- _The task_
A stretch of the entries below is to be set down exactly, running from the line with "w = random.uniform(0.05, 0.13)" through the line with "# Lower front bank", both included, and no other line.

--------

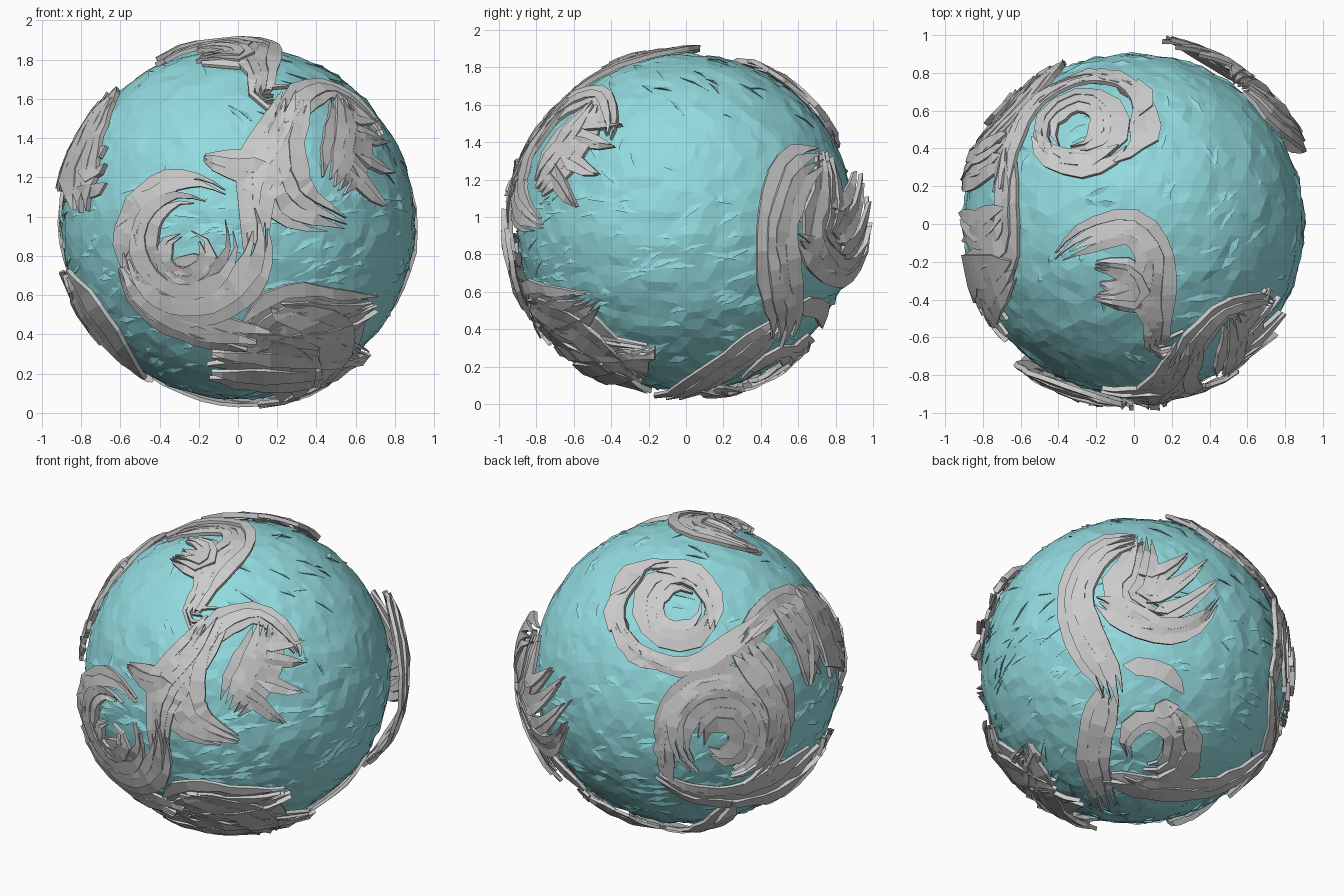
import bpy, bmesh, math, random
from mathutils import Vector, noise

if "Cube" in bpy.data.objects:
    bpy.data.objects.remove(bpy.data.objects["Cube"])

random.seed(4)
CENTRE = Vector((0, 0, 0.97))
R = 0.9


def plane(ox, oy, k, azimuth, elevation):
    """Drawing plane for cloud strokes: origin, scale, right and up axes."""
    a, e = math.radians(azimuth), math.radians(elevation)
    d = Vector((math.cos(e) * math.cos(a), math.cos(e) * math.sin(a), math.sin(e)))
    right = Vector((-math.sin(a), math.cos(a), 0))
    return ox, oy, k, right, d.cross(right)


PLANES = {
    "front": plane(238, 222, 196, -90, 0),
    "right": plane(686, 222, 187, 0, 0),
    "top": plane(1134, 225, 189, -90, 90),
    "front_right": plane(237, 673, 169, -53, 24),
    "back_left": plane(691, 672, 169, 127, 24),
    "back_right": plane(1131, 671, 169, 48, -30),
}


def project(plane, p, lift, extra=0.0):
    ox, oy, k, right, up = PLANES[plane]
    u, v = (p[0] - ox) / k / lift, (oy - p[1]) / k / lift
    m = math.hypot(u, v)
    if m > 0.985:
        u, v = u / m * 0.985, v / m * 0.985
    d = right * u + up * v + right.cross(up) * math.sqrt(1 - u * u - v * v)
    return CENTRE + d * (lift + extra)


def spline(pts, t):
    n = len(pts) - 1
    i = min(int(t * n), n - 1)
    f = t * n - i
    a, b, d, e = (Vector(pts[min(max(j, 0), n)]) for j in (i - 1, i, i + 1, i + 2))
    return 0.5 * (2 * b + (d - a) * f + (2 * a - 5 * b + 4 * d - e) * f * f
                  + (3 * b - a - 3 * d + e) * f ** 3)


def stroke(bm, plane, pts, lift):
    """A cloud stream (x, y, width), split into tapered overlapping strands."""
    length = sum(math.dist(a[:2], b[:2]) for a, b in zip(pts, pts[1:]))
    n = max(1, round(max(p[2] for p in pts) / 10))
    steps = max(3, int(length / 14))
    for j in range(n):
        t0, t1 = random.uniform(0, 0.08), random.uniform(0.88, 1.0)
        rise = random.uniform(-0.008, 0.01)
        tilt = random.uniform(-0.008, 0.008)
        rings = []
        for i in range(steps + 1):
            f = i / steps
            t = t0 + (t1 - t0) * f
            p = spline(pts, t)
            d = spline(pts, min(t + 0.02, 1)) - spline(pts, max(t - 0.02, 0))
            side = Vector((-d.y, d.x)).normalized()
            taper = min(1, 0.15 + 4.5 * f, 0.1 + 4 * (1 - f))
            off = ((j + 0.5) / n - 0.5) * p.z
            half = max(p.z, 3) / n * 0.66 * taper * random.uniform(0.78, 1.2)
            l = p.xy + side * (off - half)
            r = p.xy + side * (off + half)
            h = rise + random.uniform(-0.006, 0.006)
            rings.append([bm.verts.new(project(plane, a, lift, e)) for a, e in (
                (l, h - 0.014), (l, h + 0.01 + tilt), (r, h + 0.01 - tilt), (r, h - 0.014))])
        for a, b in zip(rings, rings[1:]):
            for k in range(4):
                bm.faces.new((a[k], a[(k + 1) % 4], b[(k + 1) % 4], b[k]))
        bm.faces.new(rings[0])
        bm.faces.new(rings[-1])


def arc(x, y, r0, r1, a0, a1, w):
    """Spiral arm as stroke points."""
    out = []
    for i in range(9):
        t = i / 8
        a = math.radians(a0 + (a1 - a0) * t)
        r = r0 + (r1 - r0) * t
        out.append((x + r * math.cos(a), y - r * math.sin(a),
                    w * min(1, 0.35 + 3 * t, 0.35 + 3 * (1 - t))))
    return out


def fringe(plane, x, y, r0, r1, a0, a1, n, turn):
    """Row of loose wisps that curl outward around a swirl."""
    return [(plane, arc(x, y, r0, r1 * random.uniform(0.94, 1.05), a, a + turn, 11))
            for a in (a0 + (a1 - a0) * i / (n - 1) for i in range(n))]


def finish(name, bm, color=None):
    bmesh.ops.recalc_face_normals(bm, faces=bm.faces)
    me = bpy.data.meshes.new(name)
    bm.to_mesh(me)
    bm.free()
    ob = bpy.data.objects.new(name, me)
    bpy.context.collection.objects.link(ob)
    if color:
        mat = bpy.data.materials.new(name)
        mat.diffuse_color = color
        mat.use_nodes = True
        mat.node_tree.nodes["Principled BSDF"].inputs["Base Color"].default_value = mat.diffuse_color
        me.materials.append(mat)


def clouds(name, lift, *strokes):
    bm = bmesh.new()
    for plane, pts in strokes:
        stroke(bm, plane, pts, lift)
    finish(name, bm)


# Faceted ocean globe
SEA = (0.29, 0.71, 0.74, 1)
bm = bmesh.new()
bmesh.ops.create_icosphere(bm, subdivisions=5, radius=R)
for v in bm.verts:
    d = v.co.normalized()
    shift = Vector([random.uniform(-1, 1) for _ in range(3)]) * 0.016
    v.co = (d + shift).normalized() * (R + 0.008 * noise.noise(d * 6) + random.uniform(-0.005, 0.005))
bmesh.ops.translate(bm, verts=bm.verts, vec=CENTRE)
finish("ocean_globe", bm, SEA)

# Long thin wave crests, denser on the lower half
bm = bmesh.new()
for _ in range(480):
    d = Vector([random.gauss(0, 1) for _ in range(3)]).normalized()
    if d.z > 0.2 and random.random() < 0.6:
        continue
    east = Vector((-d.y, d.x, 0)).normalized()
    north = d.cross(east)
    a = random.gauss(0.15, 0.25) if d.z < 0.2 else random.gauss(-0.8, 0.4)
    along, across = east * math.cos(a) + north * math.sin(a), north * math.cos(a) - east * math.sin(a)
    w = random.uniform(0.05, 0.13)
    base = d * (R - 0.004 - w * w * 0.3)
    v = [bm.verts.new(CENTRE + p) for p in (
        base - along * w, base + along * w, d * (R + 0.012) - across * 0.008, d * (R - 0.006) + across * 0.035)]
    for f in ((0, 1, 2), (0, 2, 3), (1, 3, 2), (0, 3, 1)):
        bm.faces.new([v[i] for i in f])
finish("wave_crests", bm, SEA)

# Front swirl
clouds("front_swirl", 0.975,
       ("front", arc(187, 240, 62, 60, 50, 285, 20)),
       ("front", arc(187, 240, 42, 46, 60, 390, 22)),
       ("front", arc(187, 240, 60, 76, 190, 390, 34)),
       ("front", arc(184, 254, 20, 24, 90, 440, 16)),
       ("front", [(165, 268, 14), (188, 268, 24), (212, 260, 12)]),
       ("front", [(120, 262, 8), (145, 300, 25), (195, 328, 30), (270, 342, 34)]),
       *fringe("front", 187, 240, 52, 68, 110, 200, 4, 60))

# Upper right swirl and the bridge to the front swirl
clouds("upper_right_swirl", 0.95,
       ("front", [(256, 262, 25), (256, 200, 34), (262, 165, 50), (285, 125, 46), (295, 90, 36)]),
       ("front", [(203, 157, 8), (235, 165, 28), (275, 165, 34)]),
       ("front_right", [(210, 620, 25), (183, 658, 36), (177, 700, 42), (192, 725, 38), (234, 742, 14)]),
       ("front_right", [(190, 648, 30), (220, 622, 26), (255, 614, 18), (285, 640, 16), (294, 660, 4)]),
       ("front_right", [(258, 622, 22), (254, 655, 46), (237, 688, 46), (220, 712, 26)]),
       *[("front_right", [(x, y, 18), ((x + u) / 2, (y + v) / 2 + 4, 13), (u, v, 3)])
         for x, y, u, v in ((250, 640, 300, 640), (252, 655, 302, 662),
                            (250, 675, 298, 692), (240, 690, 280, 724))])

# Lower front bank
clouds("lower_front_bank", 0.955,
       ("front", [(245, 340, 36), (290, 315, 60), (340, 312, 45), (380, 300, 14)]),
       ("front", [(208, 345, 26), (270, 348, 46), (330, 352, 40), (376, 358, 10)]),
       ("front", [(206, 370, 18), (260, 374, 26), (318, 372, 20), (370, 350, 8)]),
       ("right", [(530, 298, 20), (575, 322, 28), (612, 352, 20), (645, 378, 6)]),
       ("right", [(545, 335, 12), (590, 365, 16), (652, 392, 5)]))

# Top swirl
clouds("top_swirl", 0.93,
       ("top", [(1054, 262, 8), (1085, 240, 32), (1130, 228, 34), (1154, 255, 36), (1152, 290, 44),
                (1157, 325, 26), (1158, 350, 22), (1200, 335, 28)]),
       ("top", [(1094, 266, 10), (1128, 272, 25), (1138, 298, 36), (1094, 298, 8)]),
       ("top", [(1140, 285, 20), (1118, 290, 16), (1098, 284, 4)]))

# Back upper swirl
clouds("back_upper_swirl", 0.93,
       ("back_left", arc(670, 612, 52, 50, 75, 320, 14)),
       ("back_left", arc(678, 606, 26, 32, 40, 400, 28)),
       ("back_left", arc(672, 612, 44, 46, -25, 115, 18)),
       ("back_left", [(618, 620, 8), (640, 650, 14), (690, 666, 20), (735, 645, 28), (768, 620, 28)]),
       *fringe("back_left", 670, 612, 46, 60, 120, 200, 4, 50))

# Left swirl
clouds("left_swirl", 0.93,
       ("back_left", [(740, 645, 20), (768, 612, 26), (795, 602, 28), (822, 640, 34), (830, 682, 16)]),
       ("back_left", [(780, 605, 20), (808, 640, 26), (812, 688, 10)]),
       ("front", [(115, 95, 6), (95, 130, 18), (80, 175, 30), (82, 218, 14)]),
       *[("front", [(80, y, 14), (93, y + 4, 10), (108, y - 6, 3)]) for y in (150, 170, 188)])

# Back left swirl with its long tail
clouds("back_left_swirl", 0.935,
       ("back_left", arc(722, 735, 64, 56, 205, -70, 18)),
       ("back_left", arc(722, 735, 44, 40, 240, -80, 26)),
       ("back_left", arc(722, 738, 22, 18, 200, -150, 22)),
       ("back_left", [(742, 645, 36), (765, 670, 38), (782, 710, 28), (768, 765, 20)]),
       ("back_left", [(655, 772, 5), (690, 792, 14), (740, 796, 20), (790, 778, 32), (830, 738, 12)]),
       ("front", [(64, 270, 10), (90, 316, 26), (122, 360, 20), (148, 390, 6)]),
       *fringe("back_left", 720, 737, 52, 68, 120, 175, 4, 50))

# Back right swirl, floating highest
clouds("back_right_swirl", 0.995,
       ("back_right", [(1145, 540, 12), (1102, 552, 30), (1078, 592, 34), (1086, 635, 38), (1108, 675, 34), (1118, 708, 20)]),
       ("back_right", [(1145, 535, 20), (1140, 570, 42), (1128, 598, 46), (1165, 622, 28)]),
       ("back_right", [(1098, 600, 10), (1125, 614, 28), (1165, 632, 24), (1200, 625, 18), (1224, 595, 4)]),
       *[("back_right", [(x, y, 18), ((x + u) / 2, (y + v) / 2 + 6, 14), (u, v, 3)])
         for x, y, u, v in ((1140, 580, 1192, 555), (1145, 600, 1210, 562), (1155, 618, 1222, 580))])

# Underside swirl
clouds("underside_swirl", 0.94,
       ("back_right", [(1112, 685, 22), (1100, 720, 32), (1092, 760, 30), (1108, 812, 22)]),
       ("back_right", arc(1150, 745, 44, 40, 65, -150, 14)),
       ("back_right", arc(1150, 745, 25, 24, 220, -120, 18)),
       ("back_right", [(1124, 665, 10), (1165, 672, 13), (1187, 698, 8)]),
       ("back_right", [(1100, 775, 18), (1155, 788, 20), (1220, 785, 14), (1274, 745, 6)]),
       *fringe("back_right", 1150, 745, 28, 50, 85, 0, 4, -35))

--------

- _Task answer_
    w = random.uniform(0.05, 0.13)
    base = d * (R - 0.004 - w * w * 0.3)
    v = [bm.verts.new(CENTRE + p) for p in (
        base - along * w, base + along * w, d * (R + 0.012) - across * 0.008, d * (R - 0.006) + across * 0.035)]
    for f in ((0, 1, 2), (0, 2, 3), (1, 3, 2), (0, 3, 1)):
        bm.faces.new([v[i] for i in f])
finish("wave_crests", bm, SEA)

# Front swirl
clouds("front_swirl", 0.975,
       ("front", arc(187, 240, 62, 60, 50, 285, 20)),
       ("front", arc(187, 240, 42, 46, 60, 390, 22)),
       ("front", arc(187, 240, 60, 76, 190, 390, 34)),
       ("front", arc(184, 254, 20, 24, 90, 440, 16)),
       ("front", [(165, 268, 14), (188, 268, 24), (212, 260, 12)]),
       ("front", [(120, 262, 8), (145, 300, 25), (195, 328, 30), (270, 342, 34)]),
       *fringe("front", 187, 240, 52, 68, 110, 200, 4, 60))

# Upper right swirl and the bridge to the front swirl
clouds("upper_right_swirl", 0.95,
       ("front", [(256, 262, 25), (256, 200, 34), (262, 165, 50), (285, 125, 46), (295, 90, 36)]),
       ("front", [(203, 157, 8), (235, 165, 28), (275, 165, 34)]),
       ("front_right", [(210, 620, 25), (183, 658, 36), (177, 700, 42), (192, 725, 38), (234, 742, 14)]),
       ("front_right", [(190, 648, 30), (220, 622, 26), (255, 614, 18), (285, 640, 16), (294, 660, 4)]),
       ("front_right", [(258, 622, 22), (254, 655, 46), (237, 688, 46), (220, 712, 26)]),
       *[("front_right", [(x, y, 18), ((x + u) / 2, (y + v) / 2 + 4, 13), (u, v, 3)])
         for x, y, u, v in ((250, 640, 300, 640), (252, 655, 302, 662),
                            (250, 675, 298, 692), (240, 690, 280, 724))])

# Lower front bank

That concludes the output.